A similar concept is upheld by many spiritual traditions in regard to our own potential: our perfection already exists; we have simply buried it in obscurations.
The damage done to our physical and subtle bodies through this suppression is known as allostatic load. Our bodies are not meant to deal with constant stress and dysregulation and the toll on our health is serious and long-lasting.
The Freeze Response
Lastly, the act of sitting still on the meditation cushion for extended periods of time can activate what Dr. Peter Levine refers to as tonic immobility.
Tonic immobility, to oversimplify once again, is the freeze response we animals exhibit in near-death experiences. When we cannot ask for help, and when fight or flight are no longer useful, our body releases large amounts of endogenous opioids (to numb the arrival of pain) and our body goes limp into submission.
For those of us with trauma—either early or late in life—there is usually a bout of tonic immobility hidden deep in our nervous system from a time when our ability to protect ourselves was thwarted.
Sitting for many hours in a still posture sends afferent nerve impulses to the brain signaling the re-arrival of this tonic freeze state. Given the amount of fear present the last time we entered this state, you can imagine that this is another time meditation begins to resemble an experience less like the cover of a yoga magazine, and more like torture.
Essentially, meditation is an attempt to be present, to be right in this moment, and to gain access to the subtleties that reside here. Coincidentally, a teacher of mine once offered a definition of trauma as “an inability to be in the here and now.”
Get Up, Yo
So then, with such a sh*tty dilemma, what are we to do when we access trauma on the cushion?
Get up and stop meditating.
Use the vast resources that exist to renegotiate our trauma symptoms: somatic psychotherapy, neurofeedback, acupuncture, nature, secure relationships, craniosacral work, and so on.

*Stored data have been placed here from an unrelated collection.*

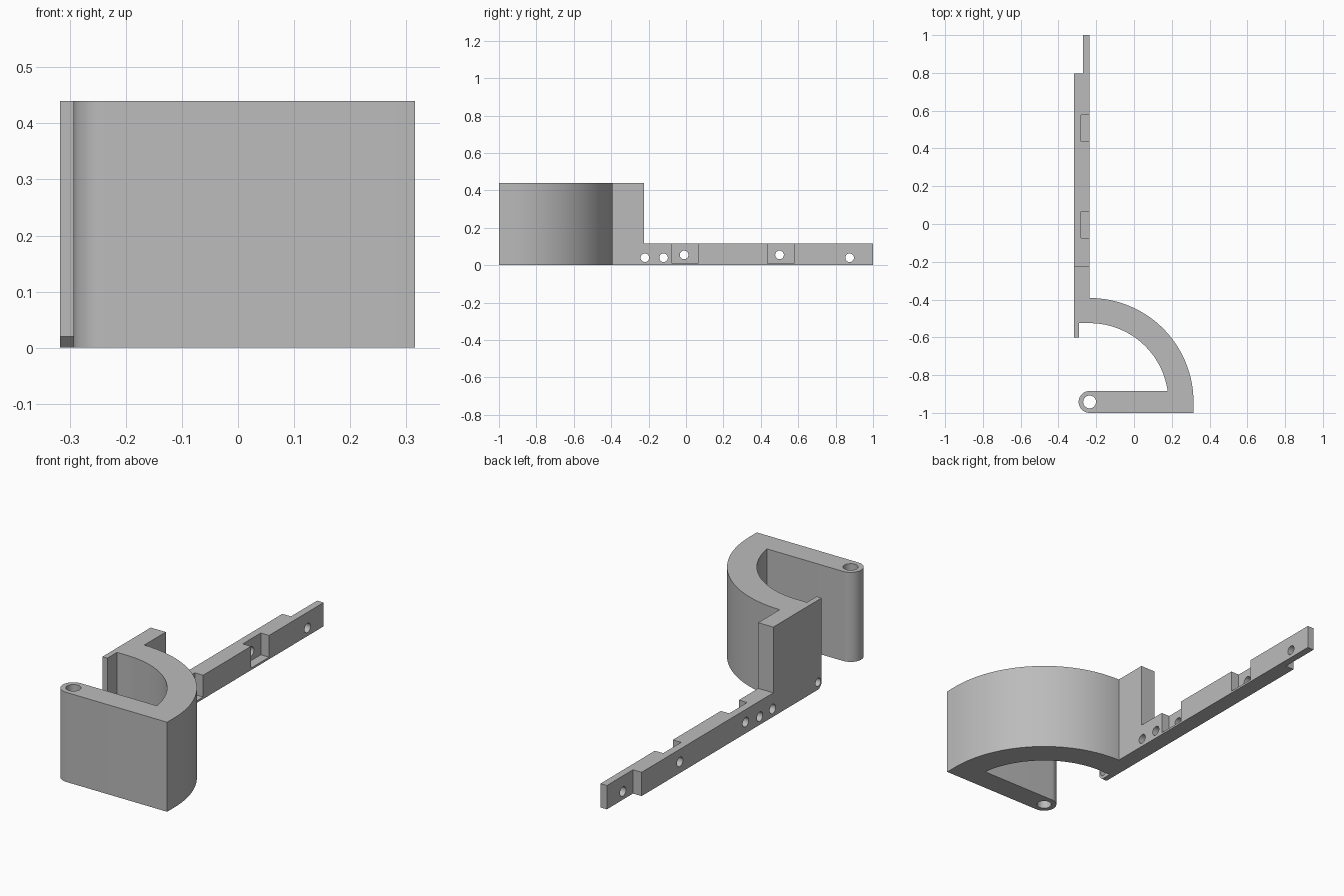
import bpy, bmesh
from math import radians, cos, sin, pi
from mathutils import Matrix

old = bpy.data.objects.get("Cube")
if old:
    bpy.data.objects.remove(old)

grey = bpy.data.materials.new("light grey")
grey.use_nodes = True
grey.diffuse_color = (0.5, 0.5, 0.5, 1)
grey.node_tree.nodes["Principled BSDF"].inputs["Base Color"].default_value = (0.5, 0.5, 0.5, 1)


def make_object(name, bm):
    bmesh.ops.recalc_face_normals(bm, faces=bm.faces)
    mesh = bpy.data.meshes.new(name)
    bm.to_mesh(mesh)
    bm.free()
    mesh.materials.append(grey)
    obj = bpy.data.objects.new(name, mesh)
    bpy.context.collection.objects.link(obj)
    return obj


def extrude_profile(name, points, height):
    bm = bmesh.new()
    face = bm.faces.new([bm.verts.new((x, y, 0)) for x, y in points])
    new = bmesh.ops.extrude_face_region(bm, geom=[face])["geom"]
    bmesh.ops.translate(bm, vec=(0, 0, height),
                        verts=[v for v in new if isinstance(v, bmesh.types.BMVert)])
    return make_object(name, bm)


def arc(cx, cy, r, start, end, steps):
    angles = [radians(start + (end - start) * i / steps) for i in range(steps + 1)]
    return [(cx + r * cos(a), cy + r * sin(a)) for a in angles]


def box_cutter(name, lo, hi):
    bm = bmesh.new()
    size = [b - a for a, b in zip(lo, hi)]
    mid = [(a + b) / 2 for a, b in zip(lo, hi)]
    bmesh.ops.create_cube(bm, size=1, matrix=Matrix.Translation(mid) @ Matrix.Diagonal((*size, 1)))
    return make_object(name, bm)


def hole_cutter(name, centre, r, depth, axis):
    bm = bmesh.new()
    turn = Matrix.Rotation(pi / 2, 4, "Y") if axis == "X" else Matrix()
    bmesh.ops.create_cone(bm, cap_ends=True, segments=32, radius1=r, radius2=r, depth=depth,
                          matrix=Matrix.Translation(centre) @ turn)
    return make_object(name, bm)


LEFT, RIGHT = -0.317, -0.235      # sides of the bar
HINGE_Y = -0.942                  # pin axis and arc centre
BACK = -0.225                     # rear of the tall block

# Curved clamp: rear block with lip, quarter ring and front arm with rounded end
outline = [(LEFT, BACK), (LEFT, -0.6), (-0.29, -0.6), (-0.29, -0.525)]
outline += arc(RIGHT, HINGE_Y, 0.417, 90, 8, 40)
outline += arc(RIGHT, HINGE_Y, 0.058, 90, 270, 24)
outline += [(0.315, -1)]
outline += arc(RIGHT, HINGE_Y, 0.55, 0, 90, 48)
outline += [(RIGHT, BACK)]
clamp = extrude_profile("clamp_bracket", outline, 0.44)

# Long mounting bar with a thinner tab at the rear
bar = extrude_profile("mounting_bar", [(LEFT, -0.3), (RIGHT, -0.3), (RIGHT, 1), (-0.27, 1),
                                       (-0.27, 0.797), (LEFT, 0.797)], 0.117)

# Cutters: pockets, cross holes, hinge pin hole and lip corner
cutters = [box_cutter("pocket_cutter", (-0.28, y, 0.01), (-0.2, y + 0.14, 0.2))
           for y in (-0.075, 0.437)]
for y, z in ((-0.22, 0.04), (-0.12, 0.04), (-0.01, 0.055), (0.5, 0.055), (0.875, 0.04)):
    cutters.append(hole_cutter("screw_hole_cutter", (-0.276, y, z), 0.023, 0.2, "X"))
cutters.append(hole_cutter("lip_hole_cutter", (-0.3, -0.573, 0.036), 0.02, 0.06, "X"))
cutters.append(hole_cutter("pin_hole_cutter", (RIGHT, HINGE_Y, 0.22), 0.034, 1, "Z"))
bm = bmesh.new()
bmesh.ops.create_cube(bm, size=0.0283, matrix=Matrix.Translation((-0.304, -0.6, 0))
                      @ Matrix.Rotation(pi / 4, 4, "X") @ Matrix.Diagonal((2, 1, 1, 1)))
cutters.append(make_object("lip_corner_cutter", bm))


def boolean(target, other, operation):
    mod = target.modifiers.new(operation.lower(), "BOOLEAN")
    mod.operation, mod.solver, mod.object = operation, "EXACT", other
    bpy.context.view_layer.objects.active = target
    bpy.ops.object.modifier_apply(modifier=mod.name)
    bpy.data.objects.remove(other)


# Fuse the bar to the clamp, then cut every opening
boolean(clamp, bar, "UNION")
for cutter in cutters:
    boolean(clamp, cutter, "DIFFERENCE")

bpy.ops.object.select_all(action="DESELECT")
clamp.select_set(True)
bpy.context.view_layer.objects.active = clamp
bpy.ops.object.shade_smooth_by_angle(angle=radians(25))
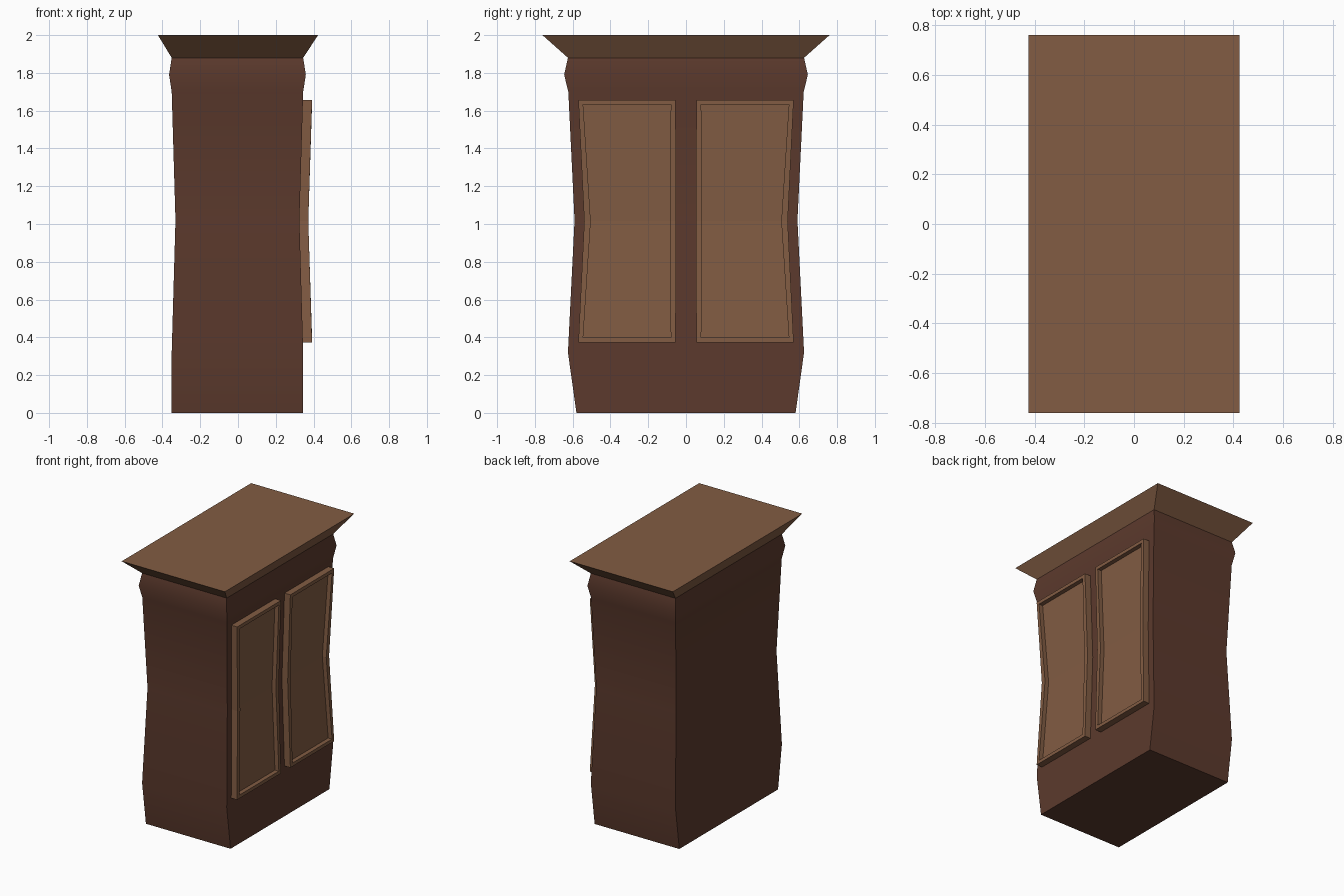
import bpy, bmesh
from mathutils import Vector

cube = bpy.data.objects.get("Cube")
if cube:
    bpy.data.objects.remove(cube, do_unlink=True)


def material(name, rgb):
    m = bpy.data.materials.new(name)
    m.use_nodes = True
    m.diffuse_color = (*rgb, 1)
    m.node_tree.nodes["Principled BSDF"].inputs["Base Color"].default_value = (*rgb, 1)
    return m


dark_wood = material("dark wood", (0.107, 0.042, 0.026))
light_wood = material("light wood", (0.223, 0.107, 0.056))


def finish(name, bm, mat, smooth=None):
    bmesh.ops.recalc_face_normals(bm, faces=bm.faces)
    mesh = bpy.data.meshes.new(name)
    bm.to_mesh(mesh)
    bm.free()
    mesh.materials.append(mat)
    ob = bpy.data.objects.new(name, mesh)
    bpy.context.collection.objects.link(ob)
    if smooth:
        bpy.ops.object.select_all(action='DESELECT')
        ob.select_set(True)
        bpy.context.view_layer.objects.active = ob
        bpy.ops.object.shade_smooth_by_angle(angle=smooth)
    return ob


def loft(name, levels, mat, smooth=None):
    """Stack of rectangles given as (z, half width, half depth, centre x)."""
    bm = bmesh.new()
    rings = [[bm.verts.new((cx + sx * hx, sy * hy, z))
              for sx, sy in ((-1, -1), (1, -1), (1, 1), (-1, 1))]
             for z, hx, hy, cx in levels]
    for a, b in zip(rings, rings[1:]):
        for i in range(4):
            j = (i + 1) % 4
            bm.faces.new((a[i], a[j], b[j], b[i]))
    bm.faces.new(rings[0])
    bm.faces.new(rings[-1])
    return finish(name, bm, mat, smooth)


# Pinched cabinet body with a flared band under the top
loft("cabinet_body", [
    (0, 0.348, 0.58, -0.003), (0.32, 0.348, 0.625, -0.003),
    (1.02, 0.328, 0.59, -0.003), (1.70, 0.348, 0.623, -0.003),
    (1.79, 0.362, 0.645, -0.003), (1.88, 0.348, 0.625, -0.003)],
    dark_wood, 0.7)

# Flaring top board
loft("cabinet_top", [(1.88, 0.348, 0.625, -0.003), (2.0, 0.424, 0.76, 0)], light_wood)


def door(name, side):
    """Framed panel door, recessed and pinched at mid height like the body."""
    mid = 1.015
    size, centre = Vector((0.07, 0.515, 1.285)), Vector((0.357, side * 0.3125, mid))
    bm = bmesh.new()
    bmesh.ops.create_cube(bm, size=1)
    for v in bm.verts:
        v.co = Vector(a * b for a, b in zip(v.co, size)) + centre
    bmesh.ops.bisect_plane(bm, geom=bm.verts[:] + bm.edges[:] + bm.faces[:],
                           plane_co=(0, 0, mid), plane_no=(0, 0, 1))
    bm.normal_update()
    front = [f for f in bm.faces if f.normal.x > 0.9]
    bmesh.ops.inset_region(bm, faces=front, thickness=0.036)
    bmesh.ops.inset_region(bm, faces=front, thickness=0)
    for v in {v for f in front for v in f.verts}:
        v.co.x -= 0.032
    for v in bm.verts:
        if abs(v.co.z - mid) < 0.01:
            v.co.x -= 0.02
            v.co.y *= 0.945
    finish(name, bm, light_wood)


for name, side in (("front_door", -1), ("back_door", 1)):
    door(name, side)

Interestingly, by leaving a meditation practice that sucks, and starting trauma work that really sucks—for a while—we eventually begin to achieve the same results we were trying to cultivate through meditation: calming our minds, becoming present and available for others, and accessing our own sense of spirituality. Circle unbroken.